• _TASK TO COMPLETE_
Find the lines of data that contain the string "with", then list them.

• _THE INPUT_

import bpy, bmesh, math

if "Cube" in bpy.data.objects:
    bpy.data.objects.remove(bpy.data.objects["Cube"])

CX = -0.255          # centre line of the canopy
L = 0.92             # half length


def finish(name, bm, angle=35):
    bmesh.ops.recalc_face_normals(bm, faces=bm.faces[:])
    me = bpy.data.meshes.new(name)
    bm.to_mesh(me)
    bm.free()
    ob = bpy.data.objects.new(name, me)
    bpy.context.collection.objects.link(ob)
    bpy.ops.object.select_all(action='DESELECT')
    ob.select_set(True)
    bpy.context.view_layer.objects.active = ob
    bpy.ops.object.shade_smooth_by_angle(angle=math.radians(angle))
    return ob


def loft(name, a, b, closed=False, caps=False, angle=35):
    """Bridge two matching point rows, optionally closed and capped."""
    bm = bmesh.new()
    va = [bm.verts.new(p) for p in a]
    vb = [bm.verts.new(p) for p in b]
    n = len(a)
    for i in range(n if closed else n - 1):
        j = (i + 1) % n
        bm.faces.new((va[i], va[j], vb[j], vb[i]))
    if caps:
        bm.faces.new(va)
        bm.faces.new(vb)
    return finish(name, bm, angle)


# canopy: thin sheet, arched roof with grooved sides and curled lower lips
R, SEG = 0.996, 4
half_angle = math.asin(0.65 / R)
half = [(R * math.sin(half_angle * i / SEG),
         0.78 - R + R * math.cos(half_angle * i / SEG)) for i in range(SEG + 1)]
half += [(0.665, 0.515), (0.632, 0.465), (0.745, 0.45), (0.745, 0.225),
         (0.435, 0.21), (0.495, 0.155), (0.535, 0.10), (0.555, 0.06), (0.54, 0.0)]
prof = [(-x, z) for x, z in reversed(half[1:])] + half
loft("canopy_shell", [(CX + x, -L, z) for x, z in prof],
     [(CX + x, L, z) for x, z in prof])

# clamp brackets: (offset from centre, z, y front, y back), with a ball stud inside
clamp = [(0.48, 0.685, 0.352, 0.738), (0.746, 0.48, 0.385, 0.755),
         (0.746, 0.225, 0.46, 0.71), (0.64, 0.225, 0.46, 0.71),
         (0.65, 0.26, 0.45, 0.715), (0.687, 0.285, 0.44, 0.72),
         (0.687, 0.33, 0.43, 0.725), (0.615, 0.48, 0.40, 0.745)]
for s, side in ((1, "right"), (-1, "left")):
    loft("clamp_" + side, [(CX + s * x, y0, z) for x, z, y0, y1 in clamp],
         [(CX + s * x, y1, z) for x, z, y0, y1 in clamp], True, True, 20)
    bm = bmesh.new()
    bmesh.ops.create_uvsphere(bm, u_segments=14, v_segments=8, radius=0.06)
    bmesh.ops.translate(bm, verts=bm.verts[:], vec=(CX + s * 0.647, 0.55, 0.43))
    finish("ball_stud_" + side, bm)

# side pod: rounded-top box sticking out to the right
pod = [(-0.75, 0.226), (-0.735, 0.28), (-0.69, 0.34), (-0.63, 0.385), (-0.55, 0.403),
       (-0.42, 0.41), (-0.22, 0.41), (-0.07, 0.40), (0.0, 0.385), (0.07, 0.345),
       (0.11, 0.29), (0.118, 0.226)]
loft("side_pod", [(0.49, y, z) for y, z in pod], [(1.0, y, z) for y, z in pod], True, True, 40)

...

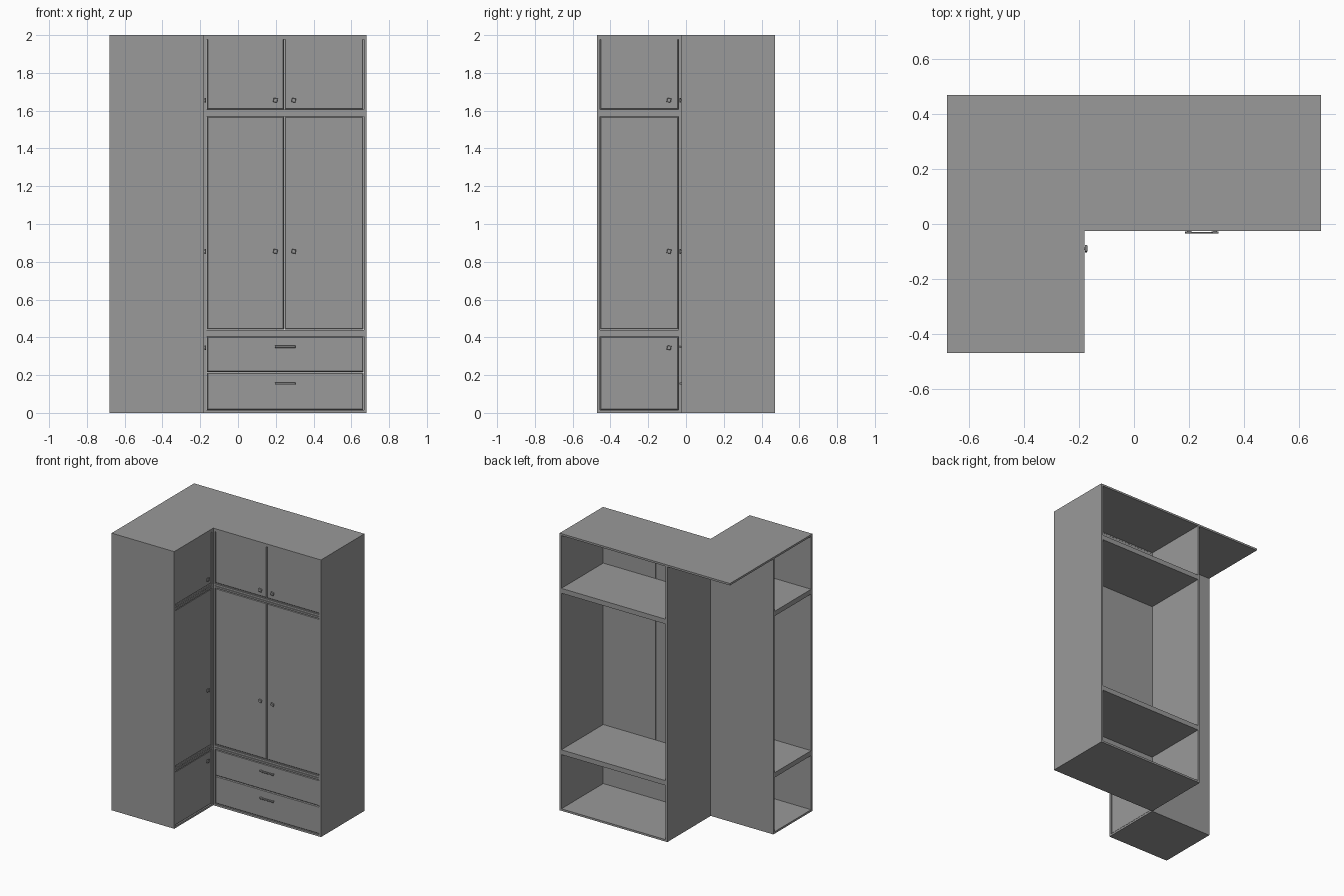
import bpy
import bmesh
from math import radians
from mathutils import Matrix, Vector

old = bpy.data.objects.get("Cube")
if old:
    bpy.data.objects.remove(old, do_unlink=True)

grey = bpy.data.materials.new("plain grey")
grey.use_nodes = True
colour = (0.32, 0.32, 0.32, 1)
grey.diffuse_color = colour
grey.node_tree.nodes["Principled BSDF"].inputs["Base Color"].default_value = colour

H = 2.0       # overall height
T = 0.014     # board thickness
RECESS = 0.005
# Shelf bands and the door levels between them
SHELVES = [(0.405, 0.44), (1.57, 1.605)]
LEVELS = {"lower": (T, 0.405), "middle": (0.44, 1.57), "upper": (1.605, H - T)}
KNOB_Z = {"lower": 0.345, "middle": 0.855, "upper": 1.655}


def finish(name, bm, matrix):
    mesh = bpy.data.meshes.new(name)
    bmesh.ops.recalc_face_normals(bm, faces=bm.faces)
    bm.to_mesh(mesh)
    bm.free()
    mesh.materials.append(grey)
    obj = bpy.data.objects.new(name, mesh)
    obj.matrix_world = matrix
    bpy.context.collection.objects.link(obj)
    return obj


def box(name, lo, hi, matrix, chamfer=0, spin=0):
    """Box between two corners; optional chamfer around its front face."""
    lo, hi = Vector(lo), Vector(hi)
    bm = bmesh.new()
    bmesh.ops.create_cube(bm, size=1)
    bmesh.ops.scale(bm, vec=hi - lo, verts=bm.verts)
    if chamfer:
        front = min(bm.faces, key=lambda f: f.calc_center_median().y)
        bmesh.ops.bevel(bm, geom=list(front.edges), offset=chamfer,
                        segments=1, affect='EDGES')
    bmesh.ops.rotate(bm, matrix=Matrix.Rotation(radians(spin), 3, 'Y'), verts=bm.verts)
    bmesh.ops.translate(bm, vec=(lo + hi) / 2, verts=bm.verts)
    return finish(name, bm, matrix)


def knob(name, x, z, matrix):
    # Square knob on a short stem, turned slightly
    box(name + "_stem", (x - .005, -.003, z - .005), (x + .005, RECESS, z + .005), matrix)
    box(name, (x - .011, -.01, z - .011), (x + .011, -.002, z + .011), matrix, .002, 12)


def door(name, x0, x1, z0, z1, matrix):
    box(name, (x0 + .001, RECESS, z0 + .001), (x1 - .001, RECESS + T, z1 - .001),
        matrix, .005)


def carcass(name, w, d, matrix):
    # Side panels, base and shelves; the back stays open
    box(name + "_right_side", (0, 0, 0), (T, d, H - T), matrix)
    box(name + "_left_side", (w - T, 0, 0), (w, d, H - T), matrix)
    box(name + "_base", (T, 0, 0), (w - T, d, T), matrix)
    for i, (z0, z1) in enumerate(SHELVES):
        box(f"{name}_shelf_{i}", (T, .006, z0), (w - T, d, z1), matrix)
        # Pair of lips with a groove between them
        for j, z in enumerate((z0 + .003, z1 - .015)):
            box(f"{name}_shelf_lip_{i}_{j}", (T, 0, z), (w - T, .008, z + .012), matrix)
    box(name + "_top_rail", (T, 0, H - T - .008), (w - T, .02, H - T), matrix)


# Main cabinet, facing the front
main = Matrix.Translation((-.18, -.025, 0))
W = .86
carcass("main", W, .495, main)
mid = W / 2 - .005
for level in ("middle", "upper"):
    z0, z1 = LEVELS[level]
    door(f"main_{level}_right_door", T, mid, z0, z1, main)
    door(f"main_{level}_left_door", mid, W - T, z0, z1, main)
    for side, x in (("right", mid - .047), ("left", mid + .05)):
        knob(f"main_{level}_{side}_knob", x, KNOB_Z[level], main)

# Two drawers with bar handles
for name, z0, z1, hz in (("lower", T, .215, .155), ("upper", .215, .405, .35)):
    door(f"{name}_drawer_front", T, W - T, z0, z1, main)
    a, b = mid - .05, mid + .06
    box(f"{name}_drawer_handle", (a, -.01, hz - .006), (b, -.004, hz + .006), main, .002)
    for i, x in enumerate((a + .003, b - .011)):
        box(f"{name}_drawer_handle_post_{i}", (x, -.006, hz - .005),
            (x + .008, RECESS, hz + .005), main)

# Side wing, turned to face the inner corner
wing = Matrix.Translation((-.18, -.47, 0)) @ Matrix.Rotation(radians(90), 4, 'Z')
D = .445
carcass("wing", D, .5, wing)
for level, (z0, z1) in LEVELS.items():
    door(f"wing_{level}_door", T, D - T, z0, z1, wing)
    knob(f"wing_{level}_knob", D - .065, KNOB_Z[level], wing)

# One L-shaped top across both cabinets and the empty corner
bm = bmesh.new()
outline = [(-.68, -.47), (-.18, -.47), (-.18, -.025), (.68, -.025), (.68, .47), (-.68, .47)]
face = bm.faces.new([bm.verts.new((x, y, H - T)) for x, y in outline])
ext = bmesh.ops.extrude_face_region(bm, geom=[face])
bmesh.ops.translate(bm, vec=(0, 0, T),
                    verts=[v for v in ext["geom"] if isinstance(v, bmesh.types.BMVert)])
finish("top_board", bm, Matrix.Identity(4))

--

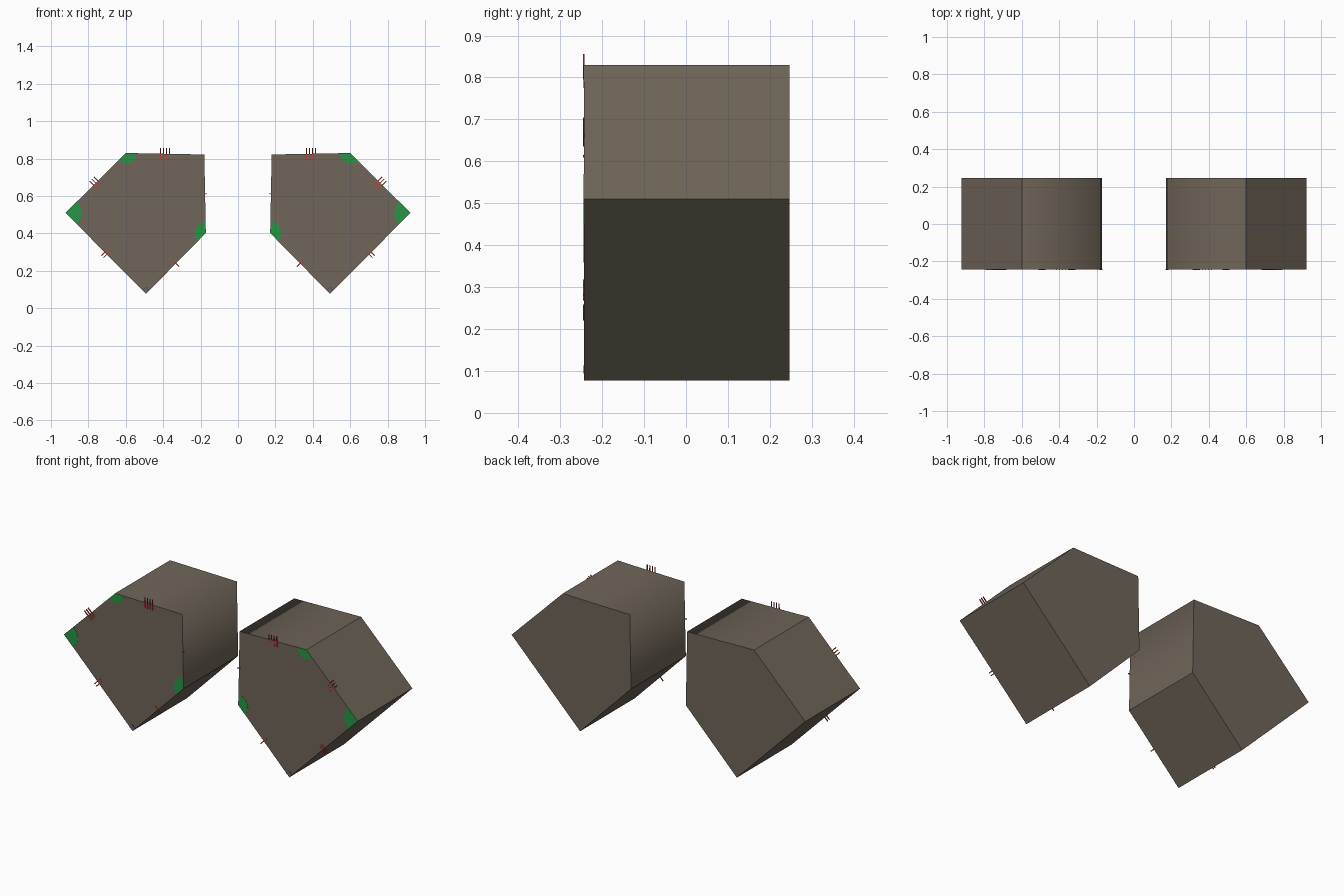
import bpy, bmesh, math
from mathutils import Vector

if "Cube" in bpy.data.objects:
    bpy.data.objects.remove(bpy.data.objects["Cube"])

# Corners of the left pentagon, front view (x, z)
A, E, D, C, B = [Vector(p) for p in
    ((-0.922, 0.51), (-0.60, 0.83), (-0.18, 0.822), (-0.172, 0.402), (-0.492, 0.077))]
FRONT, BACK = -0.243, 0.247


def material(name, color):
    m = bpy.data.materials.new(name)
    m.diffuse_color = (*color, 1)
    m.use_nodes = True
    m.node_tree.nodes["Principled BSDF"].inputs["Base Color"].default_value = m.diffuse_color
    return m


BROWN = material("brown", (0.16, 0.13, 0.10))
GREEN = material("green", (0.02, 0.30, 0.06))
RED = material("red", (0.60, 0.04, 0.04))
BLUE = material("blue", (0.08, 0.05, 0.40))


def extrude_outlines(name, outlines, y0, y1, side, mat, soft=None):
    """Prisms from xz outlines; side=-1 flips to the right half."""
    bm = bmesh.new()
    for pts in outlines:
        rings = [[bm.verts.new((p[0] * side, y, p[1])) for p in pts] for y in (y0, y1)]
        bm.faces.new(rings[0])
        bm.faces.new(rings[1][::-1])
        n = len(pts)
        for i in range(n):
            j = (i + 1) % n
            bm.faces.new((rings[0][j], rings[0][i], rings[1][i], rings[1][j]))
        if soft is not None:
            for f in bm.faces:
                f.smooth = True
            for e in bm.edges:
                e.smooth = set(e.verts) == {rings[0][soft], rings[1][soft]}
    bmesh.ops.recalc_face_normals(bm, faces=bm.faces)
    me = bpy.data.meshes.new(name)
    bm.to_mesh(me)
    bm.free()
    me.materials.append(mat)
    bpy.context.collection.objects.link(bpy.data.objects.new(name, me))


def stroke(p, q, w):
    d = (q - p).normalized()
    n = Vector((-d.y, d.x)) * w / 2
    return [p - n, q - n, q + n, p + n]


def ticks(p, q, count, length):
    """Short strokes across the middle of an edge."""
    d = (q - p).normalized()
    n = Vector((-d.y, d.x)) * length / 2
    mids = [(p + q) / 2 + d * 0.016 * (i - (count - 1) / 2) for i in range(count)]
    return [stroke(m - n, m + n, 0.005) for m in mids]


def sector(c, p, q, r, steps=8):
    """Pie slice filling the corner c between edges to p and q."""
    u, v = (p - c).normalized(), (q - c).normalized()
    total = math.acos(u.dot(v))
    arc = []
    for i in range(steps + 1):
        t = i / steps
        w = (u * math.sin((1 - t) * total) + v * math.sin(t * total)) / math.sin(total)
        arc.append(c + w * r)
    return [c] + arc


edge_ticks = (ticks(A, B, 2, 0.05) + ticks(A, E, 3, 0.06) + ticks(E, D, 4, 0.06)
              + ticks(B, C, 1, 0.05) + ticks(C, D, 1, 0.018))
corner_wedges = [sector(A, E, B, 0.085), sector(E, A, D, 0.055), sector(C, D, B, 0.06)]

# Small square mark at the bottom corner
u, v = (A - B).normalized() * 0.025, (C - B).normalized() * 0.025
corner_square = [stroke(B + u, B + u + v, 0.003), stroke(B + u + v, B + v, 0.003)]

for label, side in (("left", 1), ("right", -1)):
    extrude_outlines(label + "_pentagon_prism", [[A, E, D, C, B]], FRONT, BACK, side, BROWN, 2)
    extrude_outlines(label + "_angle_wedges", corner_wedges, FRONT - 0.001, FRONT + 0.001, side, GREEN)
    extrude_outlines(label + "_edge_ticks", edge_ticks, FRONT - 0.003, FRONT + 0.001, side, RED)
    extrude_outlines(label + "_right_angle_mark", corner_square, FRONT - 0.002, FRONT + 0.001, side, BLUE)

• _ANSWER TO THE EXERCISE_
# canopy: thin sheet, arched roof with grooved sides and curled lower lips
# clamp brackets: (offset from centre, z, y front, y back), with a ball stud inside
        # Pair of lips with a groove between them
# Two drawers with bar handles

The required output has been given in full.